Here are some exercises that only require your body and dumbbells:
- Curls–grab dumbbells, extend arms by your side with palms faced upward, lift weights up and lower back down, repeat
- Sideways Arm Lifts–grab dumbbells, extend arms by your side with palms faced inward, bend elbows slightly, lift weights out and back down, repeat (if you look like a bird with wonky wings trying to fly, you’re doing it right!)
- Lifts Over Head–grab dumbbells, push weights upward towards the sky and lower back down, repeat (be careful not to drop them on your head and/or face!)
- Push Outs–lie on the floor on your back and grab dumbbells, push the weights out and bring them back down, repeat (it’s the same motion as a push-up but reversed)
- Weighted Crunches–lie on the floor on your back and grab one dumbbell, hold the dumbbell with both hands and prop the weight on your stomach, do crunches
Grab bars enable me to do exercises that involve standing, and since I want to improve on heart and vascular issues and really work my leg muscles, grab bars are a huge help. Able-bodied people could likely do these with stair rails or even with no rails/bars at all.
Here are some exercises that only require your body and grab bars:
- March in Place–stand in front of grab bar and hold it, march in place and make sure you’re lifting your knees as high as you can (a good one for people with extreme physical limitations but probably too easy for the able-bodied)
- Squats–stand in front of grab bar and hold it, squat and stand back up, repeat

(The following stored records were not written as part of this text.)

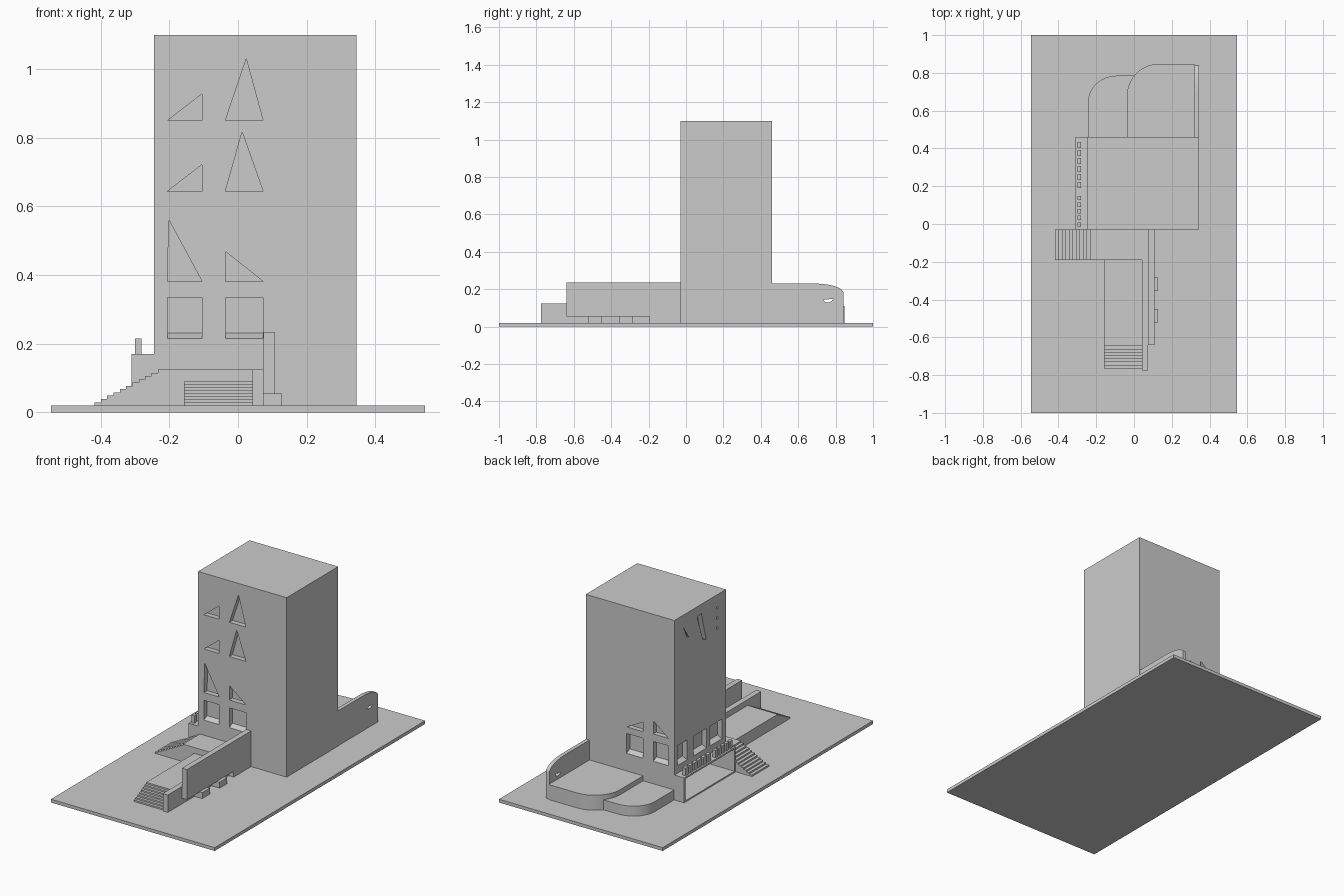
import bpy, bmesh, math
from mathutils import Vector

if "Cube" in bpy.data.objects:
    bpy.data.objects.remove(bpy.data.objects["Cube"])


def loft(bm, a, b):
    # closed solid between two matching outlines
    va, vb = [bm.verts.new(p) for p in a], [bm.verts.new(p) for p in b]
    n = len(va)
    bm.faces.new(va[::-1])
    bm.faces.new(vb)
    for i in range(n):
        j = (i + 1) % n
        bm.faces.new((va[i], va[j], vb[j], vb[i]))


def finish(name, bm):
    bmesh.ops.recalc_face_normals(bm, faces=bm.faces)
    me = bpy.data.meshes.new(name)
    bm.to_mesh(me)
    bm.free()
    ob = bpy.data.objects.new(name, me)
    bpy.context.collection.objects.link(ob)
    return ob


def prism(name, pts, axis, lo, hi):
    # extrude a 2D outline along x, y or z
    place = {'x': lambda p, d: (d, p[0], p[1]),
             'y': lambda p, d: (p[0], d, p[1]),
             'z': lambda p, d: (p[0], p[1], d)}[axis]
    bm = bmesh.new()
    loft(bm, [place(p, lo) for p in pts], [place(p, hi) for p in pts])
    return finish(name, bm)


def box(name, x0, x1, y0, y1, z0, z1):
    return prism(name, [(x0, y0), (x1, y0), (x1, y1), (x0, y1)], 'z', z0, z1)


def cut(ob, cutter):
    cutter.hide_render = True
    m = ob.modifiers.new("cut", 'BOOLEAN')
    m.object, m.operation, m.solver = cutter, 'DIFFERENCE', 'EXACT'
    bpy.context.view_layer.objects.active = ob
    bpy.ops.object.modifier_apply(modifier=m.name)
    bpy.data.objects.remove(cutter)


def smooth(ob):
    bpy.ops.object.select_all(action='DESELECT')
    ob.select_set(True)
    bpy.context.view_layer.objects.active = ob
    bpy.ops.object.shade_smooth_by_angle(angle=math.radians(30))


def arc(cx, cy, rx, ry, a0, a1, n=14):
    return [(cx + rx * math.cos(math.radians(a0 + (a1 - a0) * i / n)),
             cy + ry * math.sin(math.radians(a0 + (a1 - a0) * i / n))) for i in range(n + 1)]


# ground plate
box("base_plate", -.545, .545, -1, 1, 0, .02)

# ground floor with open shop room on the left
ground = box("ground_floor", -.31, .345, -.03, .46, .02, .17)
cut(ground, box("room_cutter", -.4, .325, -.018, .448, .028, .16))

# tower with recessed windows
tower = box("tower", -.245, .345, -.03, .46, .17, 1.1)
sides = {'front': lambda u, z, d: (u, -.03 + d, z),
         'back': lambda u, z, d: (u, .46 - d, z),
         'left': lambda u, z, d: (-.245 + d, u, z)}
bm = bmesh.new()


def recess(side, pts, depth=.03, sill=0):
    low = min(z for u, z in pts)
    f = sides[side]
    # rectangular windows have a sloped sill that rises inward over the depth
    slope = sill / depth
    loops = []
    for d in (-.02, depth):
        loops.append([f(u, z + (slope * d if z == low else 0), d) for u, z in pts])
    loft(bm, *loops)


def rect(u0, u1, z0, z1):
    return [(u0, z0), (u1, z0), (u1, z1), (u0, z1)]


L0, L1, R0, R1 = -.206, -.105, -.037, .073
for s in ('front', 'back'):
    for u0, u1 in ((L0, L1), (R0, R1)):
        recess(s, rect(u0, u1, .216, .335), sill=.015)
for u0, u1 in ((.34, .433), (.155, .28), (.008, .12)):
    recess('left', rect(u0, u1, .216, .335), sill=.015)
for base, la, ra in ((.382, (-.201, .56), (R0, .469)),
                     (.644, (L1, .722), (.012, .817)),
                     (.85, (L1, .928), (.024, 1.03))):
    recess('front', [(L0, base), (L1, base), la])
    recess('front', [(R0, base), (R1, base), ra])
recess('back', [(L0, .38), (L1, .38), (L1, .458)])
recess('back', [(R0, .375), (R1, .375), (R0, .433)])
# slits and small square holes high on the left side
recess('left', [(.378, 1.03), (.325, .95), (.337, .95)])
recess('left', [(.243, 1.035), (.205, 1.045), (.157, .87), (.19, .885)])
for z in (.9, .96, 1.02):
    recess('left', rect(.045, .06, z - .008, z + .008))
cut(tower, finish("window_cutter", bm))

# blank blocks standing on the shop front edge
for y0, y1, n in ((-.02, .155, 5), (.185, .44, 6)):
    p = (y1 - y0) / n
    for i in range(n):
        box("sign_block", -.3, -.281, y0 + p * i + .006, y0 + p * (i + 1) - .006, .17, .215)


def stair(name, axis, lo, hi, start, end, z0, z1, n, far):
    # stepped profile with a landing running on to "far"
    pts = [(start, z0)]
    run, rise = (end - start) / n, (z1 - z0) / n
    for i in range(n):
        pts += [(start + run * i, z0 + rise * (i + 1)), (start + run * (i + 1), z0 + rise * (i + 1))]
    pts[-1] = (far, z1)
    pts.append((far, z0))
    return prism(name, pts, axis, lo, hi)


# side stair with upper landing, front steps with long walkway
stair("side_stair", 'y', -.19, -.03, -.418, -.215, .02, .125, 11, .042)
stair("front_walkway", 'x', -.158, .042, -.765, -.63, .02, .09, 8, -.19)

# walls beside the walkway, upper one raised off the ground at its outer end
box("low_wall", .042, .075, -.775, -.03, .02, .125)
prism("high_wall", [(-.64, .054), (-.195, .054), (-.195, .02), (-.03, .02),
                    (-.03, .235), (-.64, .235)], 'x', .075, .108)
for y in (-.485, -.32):
    box("wall_support", .075, .127, y - .036, y + .036, .02, .056)

# curved terraces at the back
t1 = prism("lower_terrace", [(.1, .46), (.1, .785)] +
           arc(-.093, .645, .15, .14, 90, 180) + [(-.243, .46)], 'z', .02, .08)
t2 = prism("upper_terrace", [(.32, .46), (.32, .848)] +
           arc(.133, .678, .17, .17, 90, 180) + [(-.037, .46)], 'z', .02, .11)

# terrace side wall with rounded end and a small opening
w = prism("terrace_wall", [(.46, .02), (.842, .02)] +
          arc(.692, .18, .15, .05, 0, 90) + [(.46, .23)], 'x', .32, .343)
cut(w, prism("opening_cutter", [(.733, .145), (.745, .132), (.762, .128), (.778, .136),
                                (.787, .15), (.76, .146)], 'x', .3, .36))
for ob in (t1, t2, w):
    smooth(ob)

- Step-Ups–hold a grab bar with each hand, step up to the next stair on right foot and lower back down to left foot, repeat on each side (one of the hardest for me–it gets my heart pumping!)
I put this one last because it’s the least necessary on the list. Strap-on weights mostly serve the function of making exercises I’ve already mentioned harder. If you’re able-bodied and want to ramp up these exercises, or if you’re disabled but want to get stronger over time, strap-on weights are great. Most of the labeling on my pair has rubbed off with age, but I think they weigh 2-3 pounds each.
Strap-on weights can enhance many exercises named in this post, including but not limited to:
- Leg Raises
- Opposite Arm-Opposite Leg
- Hamstring Lifts (I use strap-on weights with this one every time–can’t let those back leg muscles atrophy!)
- March in Place
You don’t need a gym to workout! Just a few supplies can open the door to a world of home exercises.
Here’s a typical home workout for me:
- Stretch & warm up
- 10 leg raises
- 10 side leg raises per leg
- 10 hamstring lifts per leg
- Repeat all for 15 reps each
- Repeat all for 20 reps each
- Stretch some more before getting up and in my wheelchair and rolling up to the stairs
- 10 step-ups per leg
- 20 curls w/ 5’s
- 10 sideways arm lifts w/ 5’s
- 15 step-ups per leg
- 15 curls w/ 8’s
- 10 sideways arm lifts w/ 8’s
- 20 step-ups per leg
- 10 curls w/ 10’s, 10 curls w/ 8’s, 10 curls w/ 5’s (aka THE FINAL PUMP-UP)
- 10 sideways arm lifts w/ 8’s (still working up to 10’s)
Thanks for reading! Do you like these tips? How do you stay fit? Is there a more official name for some of these exercises? Let me know in the comments.